Several fundamental factors play a role in answering this question. These are discussed in the following.
A structure test can prove that the integrity of the circuit is present on an electronic physical level. The tests are typically of a mainly static nature, partially at-speed. It can also provide precise fault diagnostics in this context. It does not, however, test any functions and is therefore not able to detect a malfunction of the circuit in operating mode. This limits the fault coverage, when measured against the entire range of possible faults. Thus, structure tests are ideal as indirect process sensors, but by no means replace the functional test.
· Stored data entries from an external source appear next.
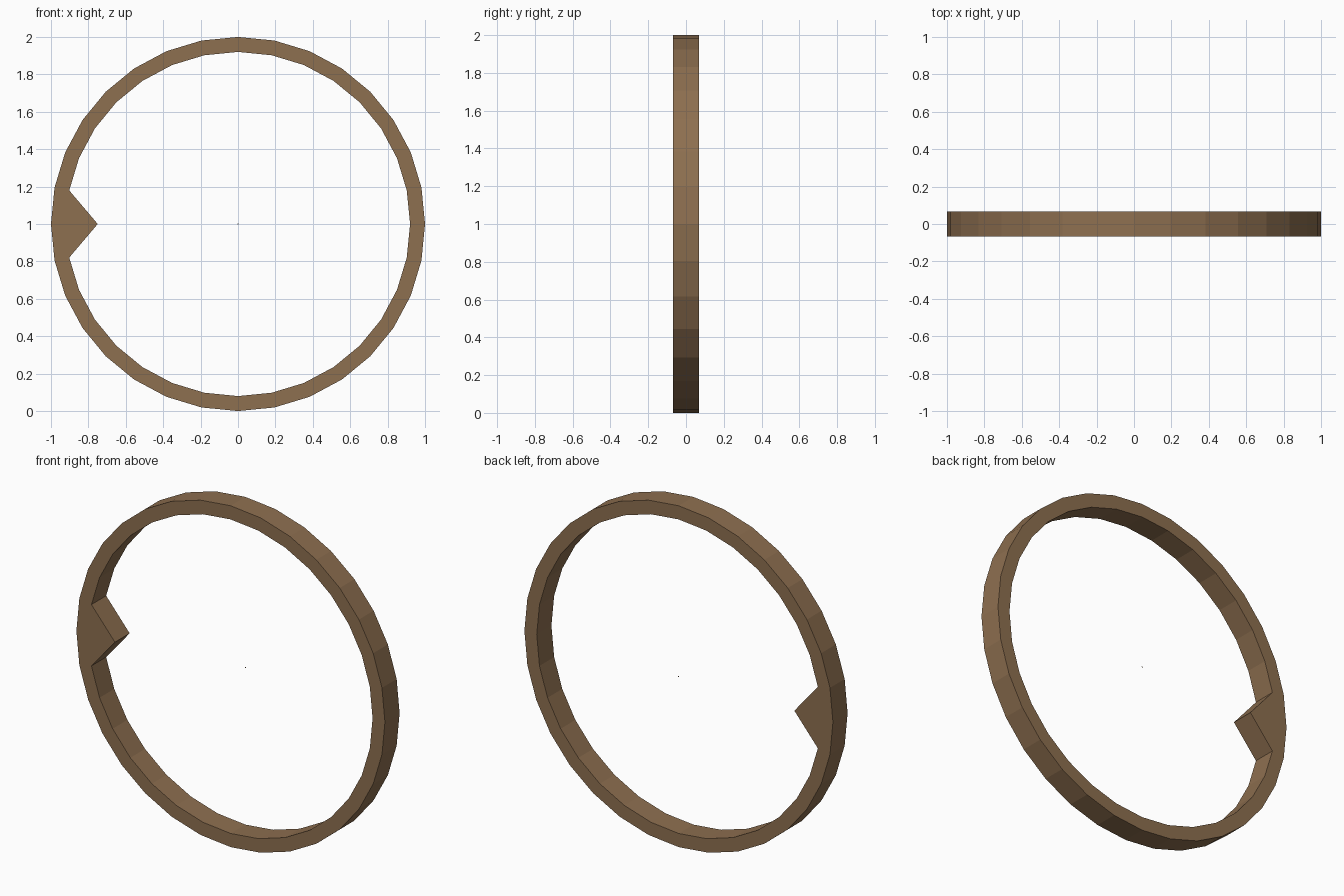
import bpy, bmesh
from math import sin, cos, pi

if "Cube" in bpy.data.objects:
    bpy.data.objects.remove(bpy.data.objects["Cube"])

SEGMENTS, OUTER, INNER, TIP, HALF = 32, 1.0, 0.92, 0.75, 0.068

mat = bpy.data.materials.new("brown")
mat.diffuse_color = (0.27, 0.16, 0.08, 1)
mat.use_nodes = True
mat.node_tree.nodes["Principled BSDF"].inputs["Base Color"].default_value = mat.diffuse_color


def add_object(name, bm):
    mesh = bpy.data.meshes.new(name)
    bm.to_mesh(mesh)
    bm.free()
    mesh.materials.append(mat)
    obj = bpy.data.objects.new(name, mesh)
    bpy.context.collection.objects.link(obj)


def point(r, i, y):
    a = 2 * pi * i / SEGMENTS
    return (r * cos(a), y, 1 + r * sin(a))


# flat-sided ring; one inner corner is pulled inward to form the pointer
bm = bmesh.new()
sections = []
for i in range(SEGMENTS):
    inner = TIP if i == SEGMENTS // 2 else INNER
    sections.append([bm.verts.new(point(r, i, y)) for r, y in
                     ((OUTER, -HALF), (OUTER, HALF), (inner, HALF), (inner, -HALF))])
for i in range(SEGMENTS):
    a, b = sections[i], sections[(i + 1) % SEGMENTS]
    for k in range(4):
        n = (k + 1) % 4
        bm.faces.new((a[k], a[n], b[n], b[k]))
bmesh.ops.recalc_face_normals(bm, faces=bm.faces)
add_object("pointer_ring", bm)

# tiny centre mark level with the back face
bm = bmesh.new()
bm.faces.new([bm.verts.new((0.004 * cos(i * pi / 4), HALF, 1 + 0.004 * sin(i * pi / 4)))
              for i in range(8)])
add_object("centre_mark", bm)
The functional test on the other hand provides high fault coverage in principle, and can also detect anomalies in operating mode, provided it is carried out with the corresponding dynamic. However, the test patterns used also exert a very strong influence on the outcome, as faults must be stimulated in order to be detected. The test can also detect structural faults if they effect the function, but the fault diagnoses are very unclear. If structural faults are not stimulated by functions, this generally leads to fault slippage with potentially serious consequences at a later stage. This also affects parametric faults on individual components, open pins with floating signal level, missing pull resistors or incorrectly mounted decoupling capacitors, to list but a few of the problems. For this reason, functional tests in production are particularly suitable for providing basic proof that the selected operation modes are fulfilled, such as those carried out in the end-of-line (EoL) test. However, they are by no means a replacement for the structure test.
To read this entire article, which appeared in the December 2016 issue of SMT Magazine, click here.